Robert Zoellick's Development Economics Speech Spurs Debate

    World Bank President Robert Zoellick. Photo by: Stephen Jaffe / IMF

    World Bank President Robert Zoellick’s call for a rethink of development economics in a bid to make it more useful for policymaking has ignited a debate on how effectively economists have portrayed and addressed global poverty challenges.

    >> Robert Zoellick: ‘Democratize Development Economics’

    Reactions to Zoellick’s speech, where he outlined the need for economists to improve their understanding of how economic structures evolve, were not unanimous, according to The Wall Street Journal.

    “The speech hits all the right notes: the need for economists to demonstrate humility, eschew blueprints…and focus on evaluation but not at the expense of the big questions,” Harvard University professor Dani Rodrik said, as quoted by WSJ.

    Michael Spence, a Nobel Prize-winning economist, described Zoellick’s speech as “very useful” and “in the right direction.”

    Meanwhile, WSJ says William Easterly of New York University noted that the comments by the World Bank president were “amazingly presumptuous.” The existing system of economic research works well enough, Easterly explained.

    About the author

    • Ivy Mungcal

      As former senior staff writer, Ivy Mungcal contributed to several Devex publications. Her focus is on breaking news, and in particular on global aid reform and trends in the United States, Europe, the Caribbean, and the Americas.

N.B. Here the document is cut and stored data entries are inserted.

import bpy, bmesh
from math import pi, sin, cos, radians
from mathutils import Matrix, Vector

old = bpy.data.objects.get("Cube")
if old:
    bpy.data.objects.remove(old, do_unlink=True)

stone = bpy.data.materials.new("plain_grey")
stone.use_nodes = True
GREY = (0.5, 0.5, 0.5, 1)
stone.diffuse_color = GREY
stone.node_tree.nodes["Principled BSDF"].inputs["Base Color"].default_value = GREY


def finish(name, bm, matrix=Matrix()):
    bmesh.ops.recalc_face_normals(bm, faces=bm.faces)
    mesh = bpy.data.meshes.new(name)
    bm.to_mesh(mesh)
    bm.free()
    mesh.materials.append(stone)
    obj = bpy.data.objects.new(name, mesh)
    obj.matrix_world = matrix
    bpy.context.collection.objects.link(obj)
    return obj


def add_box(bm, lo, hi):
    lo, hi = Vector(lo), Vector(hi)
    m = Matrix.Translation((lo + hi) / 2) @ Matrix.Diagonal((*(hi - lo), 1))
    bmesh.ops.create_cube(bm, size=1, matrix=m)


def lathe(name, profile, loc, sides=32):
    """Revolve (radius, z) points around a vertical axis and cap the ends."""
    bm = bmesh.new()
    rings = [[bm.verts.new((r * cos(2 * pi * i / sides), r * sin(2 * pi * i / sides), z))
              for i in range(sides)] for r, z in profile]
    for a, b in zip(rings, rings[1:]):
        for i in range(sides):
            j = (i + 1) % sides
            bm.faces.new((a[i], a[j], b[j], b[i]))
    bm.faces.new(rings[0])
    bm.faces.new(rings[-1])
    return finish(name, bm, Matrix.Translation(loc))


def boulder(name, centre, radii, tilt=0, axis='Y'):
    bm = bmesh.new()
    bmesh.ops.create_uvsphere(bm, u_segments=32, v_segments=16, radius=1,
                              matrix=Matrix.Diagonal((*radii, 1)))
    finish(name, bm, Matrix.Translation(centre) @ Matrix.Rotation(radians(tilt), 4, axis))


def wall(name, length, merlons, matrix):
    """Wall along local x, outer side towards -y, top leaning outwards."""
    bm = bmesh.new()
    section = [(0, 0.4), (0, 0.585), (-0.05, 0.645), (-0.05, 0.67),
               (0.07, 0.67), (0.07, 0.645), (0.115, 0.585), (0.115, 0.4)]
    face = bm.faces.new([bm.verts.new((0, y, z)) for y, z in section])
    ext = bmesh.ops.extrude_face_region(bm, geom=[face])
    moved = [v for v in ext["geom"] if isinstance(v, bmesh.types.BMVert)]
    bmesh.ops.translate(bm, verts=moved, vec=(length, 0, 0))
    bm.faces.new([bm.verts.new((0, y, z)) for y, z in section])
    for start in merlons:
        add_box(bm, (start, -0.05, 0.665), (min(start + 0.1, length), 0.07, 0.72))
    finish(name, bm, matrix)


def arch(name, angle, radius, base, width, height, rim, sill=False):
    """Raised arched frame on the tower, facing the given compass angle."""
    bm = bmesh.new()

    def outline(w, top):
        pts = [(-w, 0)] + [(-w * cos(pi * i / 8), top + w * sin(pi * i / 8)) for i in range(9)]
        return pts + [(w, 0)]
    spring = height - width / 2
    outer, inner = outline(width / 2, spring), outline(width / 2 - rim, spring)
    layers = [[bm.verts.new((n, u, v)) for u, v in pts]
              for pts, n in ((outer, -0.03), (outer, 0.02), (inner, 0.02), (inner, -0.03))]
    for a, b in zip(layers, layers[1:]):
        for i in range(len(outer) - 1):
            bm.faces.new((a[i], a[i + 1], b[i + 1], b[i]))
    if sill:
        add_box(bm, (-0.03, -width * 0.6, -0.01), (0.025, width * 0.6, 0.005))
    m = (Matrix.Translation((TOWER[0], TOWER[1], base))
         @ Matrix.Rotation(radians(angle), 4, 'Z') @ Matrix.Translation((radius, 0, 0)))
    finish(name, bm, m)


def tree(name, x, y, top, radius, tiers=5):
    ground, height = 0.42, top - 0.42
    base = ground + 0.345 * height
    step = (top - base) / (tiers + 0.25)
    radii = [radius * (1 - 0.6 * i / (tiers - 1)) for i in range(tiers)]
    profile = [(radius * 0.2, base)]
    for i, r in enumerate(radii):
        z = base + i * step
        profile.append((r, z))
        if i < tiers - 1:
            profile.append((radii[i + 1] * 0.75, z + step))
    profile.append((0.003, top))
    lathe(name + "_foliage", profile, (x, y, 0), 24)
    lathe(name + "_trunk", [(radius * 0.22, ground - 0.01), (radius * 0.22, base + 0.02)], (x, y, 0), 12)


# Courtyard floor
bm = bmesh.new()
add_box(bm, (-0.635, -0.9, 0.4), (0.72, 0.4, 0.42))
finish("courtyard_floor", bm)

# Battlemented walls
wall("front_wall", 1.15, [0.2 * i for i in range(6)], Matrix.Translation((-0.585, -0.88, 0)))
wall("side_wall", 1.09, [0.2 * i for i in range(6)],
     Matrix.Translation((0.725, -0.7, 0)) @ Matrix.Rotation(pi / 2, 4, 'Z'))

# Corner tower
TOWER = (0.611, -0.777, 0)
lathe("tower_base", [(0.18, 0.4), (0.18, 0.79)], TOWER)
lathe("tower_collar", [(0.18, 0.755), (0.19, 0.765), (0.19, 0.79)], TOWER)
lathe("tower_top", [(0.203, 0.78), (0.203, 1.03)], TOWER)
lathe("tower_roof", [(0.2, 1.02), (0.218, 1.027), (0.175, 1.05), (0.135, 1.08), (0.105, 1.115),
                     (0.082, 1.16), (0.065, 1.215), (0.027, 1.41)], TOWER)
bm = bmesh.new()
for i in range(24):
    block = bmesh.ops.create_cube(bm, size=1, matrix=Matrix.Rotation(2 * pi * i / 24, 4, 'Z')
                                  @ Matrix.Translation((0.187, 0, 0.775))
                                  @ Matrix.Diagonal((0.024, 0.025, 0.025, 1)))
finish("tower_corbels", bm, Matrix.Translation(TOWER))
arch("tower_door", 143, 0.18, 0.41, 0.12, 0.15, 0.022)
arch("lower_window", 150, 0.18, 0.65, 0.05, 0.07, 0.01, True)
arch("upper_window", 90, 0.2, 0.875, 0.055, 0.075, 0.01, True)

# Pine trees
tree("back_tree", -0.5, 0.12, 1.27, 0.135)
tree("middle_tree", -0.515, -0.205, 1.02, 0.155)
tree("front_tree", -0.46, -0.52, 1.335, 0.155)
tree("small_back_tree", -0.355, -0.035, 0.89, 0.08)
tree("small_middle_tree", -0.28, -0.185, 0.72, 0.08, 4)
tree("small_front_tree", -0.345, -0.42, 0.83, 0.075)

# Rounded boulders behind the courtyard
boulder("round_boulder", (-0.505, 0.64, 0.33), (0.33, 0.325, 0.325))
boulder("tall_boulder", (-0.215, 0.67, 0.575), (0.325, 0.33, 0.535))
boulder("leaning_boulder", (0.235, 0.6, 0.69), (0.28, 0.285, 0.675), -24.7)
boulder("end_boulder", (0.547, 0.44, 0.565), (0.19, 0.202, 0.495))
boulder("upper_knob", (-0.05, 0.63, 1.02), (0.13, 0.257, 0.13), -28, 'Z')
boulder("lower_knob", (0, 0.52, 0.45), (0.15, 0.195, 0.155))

Before joining Devex in 2009, Ivy produced specialized content for U.S. and U.K.-based business websites.